If VW decides to do it all in-house, Red Bull could end up with a difficult choice: to partner with Porsche (as has been discussed) or to continue with its own independent power unit programme. If it cannot reach agreement for a partnership with Red Bull, Porsche (not Audi) could well opt instead to try buying the Williams team (which is run on behalf of owners Dorilton Capital by ex-VW Motorsport boss Jost Capito). Audi (not Porsche) is understood to be in negotiations with McLaren about a power unit supply deal too but reportedly interested also in buying a controlling interest in the team. The cost of a power unit development programme could be offset quite quickly if it also owned the team and its potential £20m per annum profit… The logic is quite easy to discern.

It might also further explain Rausing’s hesitation in selling Sauber to Andretti. What if there was a VW offer on the table?

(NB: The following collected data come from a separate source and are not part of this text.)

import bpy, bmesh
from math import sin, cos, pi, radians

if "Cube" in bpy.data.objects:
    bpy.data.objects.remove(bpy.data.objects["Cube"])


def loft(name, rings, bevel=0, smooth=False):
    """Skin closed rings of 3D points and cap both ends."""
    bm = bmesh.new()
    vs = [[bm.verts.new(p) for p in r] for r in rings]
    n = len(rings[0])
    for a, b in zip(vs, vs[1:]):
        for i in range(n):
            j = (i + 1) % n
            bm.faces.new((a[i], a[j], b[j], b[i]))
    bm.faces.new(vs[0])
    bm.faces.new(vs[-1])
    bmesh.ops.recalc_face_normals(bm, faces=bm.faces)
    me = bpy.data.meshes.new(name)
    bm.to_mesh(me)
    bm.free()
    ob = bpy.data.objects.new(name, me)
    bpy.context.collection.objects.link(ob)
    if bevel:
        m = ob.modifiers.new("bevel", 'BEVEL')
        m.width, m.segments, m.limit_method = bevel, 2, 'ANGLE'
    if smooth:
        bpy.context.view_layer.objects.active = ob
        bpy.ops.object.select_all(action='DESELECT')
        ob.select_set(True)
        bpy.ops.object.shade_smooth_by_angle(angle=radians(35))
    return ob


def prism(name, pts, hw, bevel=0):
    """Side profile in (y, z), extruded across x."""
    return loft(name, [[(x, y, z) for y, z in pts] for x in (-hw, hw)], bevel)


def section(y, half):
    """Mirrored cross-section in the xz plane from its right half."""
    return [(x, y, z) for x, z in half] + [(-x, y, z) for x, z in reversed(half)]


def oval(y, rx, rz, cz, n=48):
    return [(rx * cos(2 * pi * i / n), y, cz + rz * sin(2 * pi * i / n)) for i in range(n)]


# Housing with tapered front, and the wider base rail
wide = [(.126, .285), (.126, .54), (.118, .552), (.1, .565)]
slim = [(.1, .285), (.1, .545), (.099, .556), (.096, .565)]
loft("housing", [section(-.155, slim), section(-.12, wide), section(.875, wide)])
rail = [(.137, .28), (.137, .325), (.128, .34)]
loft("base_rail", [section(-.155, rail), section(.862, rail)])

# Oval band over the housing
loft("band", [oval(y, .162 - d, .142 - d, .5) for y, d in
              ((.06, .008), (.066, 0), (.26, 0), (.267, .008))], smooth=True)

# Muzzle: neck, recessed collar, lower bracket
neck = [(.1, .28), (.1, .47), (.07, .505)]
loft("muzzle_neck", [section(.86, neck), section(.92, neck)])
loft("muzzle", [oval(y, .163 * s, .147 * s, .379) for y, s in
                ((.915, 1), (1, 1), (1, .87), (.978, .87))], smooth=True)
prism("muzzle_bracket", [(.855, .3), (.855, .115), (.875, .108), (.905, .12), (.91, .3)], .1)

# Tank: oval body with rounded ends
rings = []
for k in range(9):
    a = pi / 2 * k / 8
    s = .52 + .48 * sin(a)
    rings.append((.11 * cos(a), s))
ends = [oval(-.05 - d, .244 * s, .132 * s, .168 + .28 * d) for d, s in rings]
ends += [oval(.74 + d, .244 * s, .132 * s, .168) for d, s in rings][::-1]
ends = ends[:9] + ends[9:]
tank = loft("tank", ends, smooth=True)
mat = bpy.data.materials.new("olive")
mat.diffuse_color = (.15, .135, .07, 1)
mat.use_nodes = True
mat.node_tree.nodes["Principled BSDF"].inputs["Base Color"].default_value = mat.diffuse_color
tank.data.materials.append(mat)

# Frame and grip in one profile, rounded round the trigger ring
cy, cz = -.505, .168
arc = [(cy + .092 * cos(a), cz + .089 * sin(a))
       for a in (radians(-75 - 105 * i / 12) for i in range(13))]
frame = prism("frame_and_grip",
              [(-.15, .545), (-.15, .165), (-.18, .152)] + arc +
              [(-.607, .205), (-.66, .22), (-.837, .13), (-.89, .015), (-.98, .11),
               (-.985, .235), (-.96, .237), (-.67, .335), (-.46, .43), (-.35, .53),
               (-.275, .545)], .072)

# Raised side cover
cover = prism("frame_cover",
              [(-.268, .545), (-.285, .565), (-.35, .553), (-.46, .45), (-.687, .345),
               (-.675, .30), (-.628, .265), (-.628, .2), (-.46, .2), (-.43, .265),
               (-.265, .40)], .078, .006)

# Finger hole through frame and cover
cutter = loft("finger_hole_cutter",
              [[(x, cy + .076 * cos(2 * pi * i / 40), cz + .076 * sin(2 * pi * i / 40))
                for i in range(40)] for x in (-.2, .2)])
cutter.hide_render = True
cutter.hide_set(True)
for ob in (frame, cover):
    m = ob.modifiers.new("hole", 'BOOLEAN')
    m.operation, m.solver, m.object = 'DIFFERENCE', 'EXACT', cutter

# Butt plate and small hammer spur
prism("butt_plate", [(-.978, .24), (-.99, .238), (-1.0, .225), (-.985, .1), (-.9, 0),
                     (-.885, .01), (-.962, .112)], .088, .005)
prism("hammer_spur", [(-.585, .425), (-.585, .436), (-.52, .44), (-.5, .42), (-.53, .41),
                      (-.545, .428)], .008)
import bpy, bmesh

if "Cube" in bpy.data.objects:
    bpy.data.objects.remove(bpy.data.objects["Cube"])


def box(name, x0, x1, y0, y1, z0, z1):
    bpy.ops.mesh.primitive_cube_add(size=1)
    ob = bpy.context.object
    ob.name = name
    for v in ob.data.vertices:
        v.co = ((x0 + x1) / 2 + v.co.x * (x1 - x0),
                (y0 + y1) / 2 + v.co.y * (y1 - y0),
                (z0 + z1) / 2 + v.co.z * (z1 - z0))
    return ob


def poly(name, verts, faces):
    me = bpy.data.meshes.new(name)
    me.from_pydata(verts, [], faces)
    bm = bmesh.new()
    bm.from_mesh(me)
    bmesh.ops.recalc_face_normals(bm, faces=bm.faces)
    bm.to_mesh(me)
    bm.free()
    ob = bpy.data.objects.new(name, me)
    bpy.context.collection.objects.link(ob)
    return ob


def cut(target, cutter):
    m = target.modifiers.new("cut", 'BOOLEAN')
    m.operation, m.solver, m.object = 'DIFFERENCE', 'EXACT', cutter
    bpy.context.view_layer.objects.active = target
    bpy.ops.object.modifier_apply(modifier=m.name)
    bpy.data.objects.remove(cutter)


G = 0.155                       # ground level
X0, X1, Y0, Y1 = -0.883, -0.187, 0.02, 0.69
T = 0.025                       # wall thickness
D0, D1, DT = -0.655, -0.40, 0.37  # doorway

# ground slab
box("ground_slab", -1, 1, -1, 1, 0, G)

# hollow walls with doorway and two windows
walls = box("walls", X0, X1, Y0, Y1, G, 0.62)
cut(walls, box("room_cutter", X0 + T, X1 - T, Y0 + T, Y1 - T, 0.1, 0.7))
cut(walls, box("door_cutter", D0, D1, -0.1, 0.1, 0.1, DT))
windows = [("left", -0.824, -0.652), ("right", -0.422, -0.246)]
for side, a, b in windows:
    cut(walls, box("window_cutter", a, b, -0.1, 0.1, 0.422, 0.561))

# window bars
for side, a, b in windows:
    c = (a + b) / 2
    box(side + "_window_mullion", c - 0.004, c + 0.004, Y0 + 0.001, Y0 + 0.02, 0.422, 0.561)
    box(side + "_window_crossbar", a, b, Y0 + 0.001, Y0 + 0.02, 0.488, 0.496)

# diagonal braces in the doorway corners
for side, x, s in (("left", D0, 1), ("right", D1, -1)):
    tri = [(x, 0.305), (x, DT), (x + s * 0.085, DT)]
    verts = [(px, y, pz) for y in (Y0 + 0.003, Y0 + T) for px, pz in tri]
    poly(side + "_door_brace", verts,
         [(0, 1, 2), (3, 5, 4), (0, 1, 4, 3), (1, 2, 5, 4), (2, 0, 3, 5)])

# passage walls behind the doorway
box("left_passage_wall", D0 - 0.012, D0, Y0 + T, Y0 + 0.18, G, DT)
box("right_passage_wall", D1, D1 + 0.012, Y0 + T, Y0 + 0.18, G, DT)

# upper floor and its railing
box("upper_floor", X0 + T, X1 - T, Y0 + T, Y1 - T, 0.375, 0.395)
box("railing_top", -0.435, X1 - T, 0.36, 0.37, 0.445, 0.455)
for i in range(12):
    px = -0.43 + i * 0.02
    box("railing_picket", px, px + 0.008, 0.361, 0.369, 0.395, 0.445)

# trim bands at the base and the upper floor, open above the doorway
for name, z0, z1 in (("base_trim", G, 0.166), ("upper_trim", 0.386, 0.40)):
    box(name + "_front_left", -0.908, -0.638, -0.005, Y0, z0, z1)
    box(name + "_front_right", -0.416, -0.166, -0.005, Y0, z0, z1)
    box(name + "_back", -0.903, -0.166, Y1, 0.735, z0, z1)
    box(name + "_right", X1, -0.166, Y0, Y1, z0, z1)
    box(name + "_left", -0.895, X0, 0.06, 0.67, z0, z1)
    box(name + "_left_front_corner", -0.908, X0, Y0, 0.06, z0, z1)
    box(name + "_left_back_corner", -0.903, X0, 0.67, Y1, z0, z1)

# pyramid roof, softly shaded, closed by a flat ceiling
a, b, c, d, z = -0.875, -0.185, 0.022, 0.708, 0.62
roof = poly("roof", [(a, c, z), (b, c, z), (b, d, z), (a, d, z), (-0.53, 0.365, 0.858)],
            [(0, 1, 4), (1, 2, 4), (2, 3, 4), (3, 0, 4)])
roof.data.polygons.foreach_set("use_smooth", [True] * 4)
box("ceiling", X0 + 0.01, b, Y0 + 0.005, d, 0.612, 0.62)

All this is making Mercedes, Ferrari and Renault nervous. If Red Bull Powertrains went ahead with its own project but under the VW umbrella, with the VW Group doing its own power unit supplying McLaren and Williams, maybe even Sauber, it could have two programmes in one. “You’d have twice as many test bench hours as we do,” points out Wolff, “and it would be a violation of the cost cap, because in this case two companies are working on one engine with twice the budget.”

It’s amazing how complicated things can get when there’s a profit motive. But, let’s not forget, this is all based upon the assumption that F1 income will continue to rise. “Warning, the value of your investment can go down as well as up,” as the small print often points out.

Since he began covering grand prix racing in 2000, Mark Hughes has forged a reputation as the finest Formula 1 analyst of his generation
Follow Mark on Twitter @SportmphMark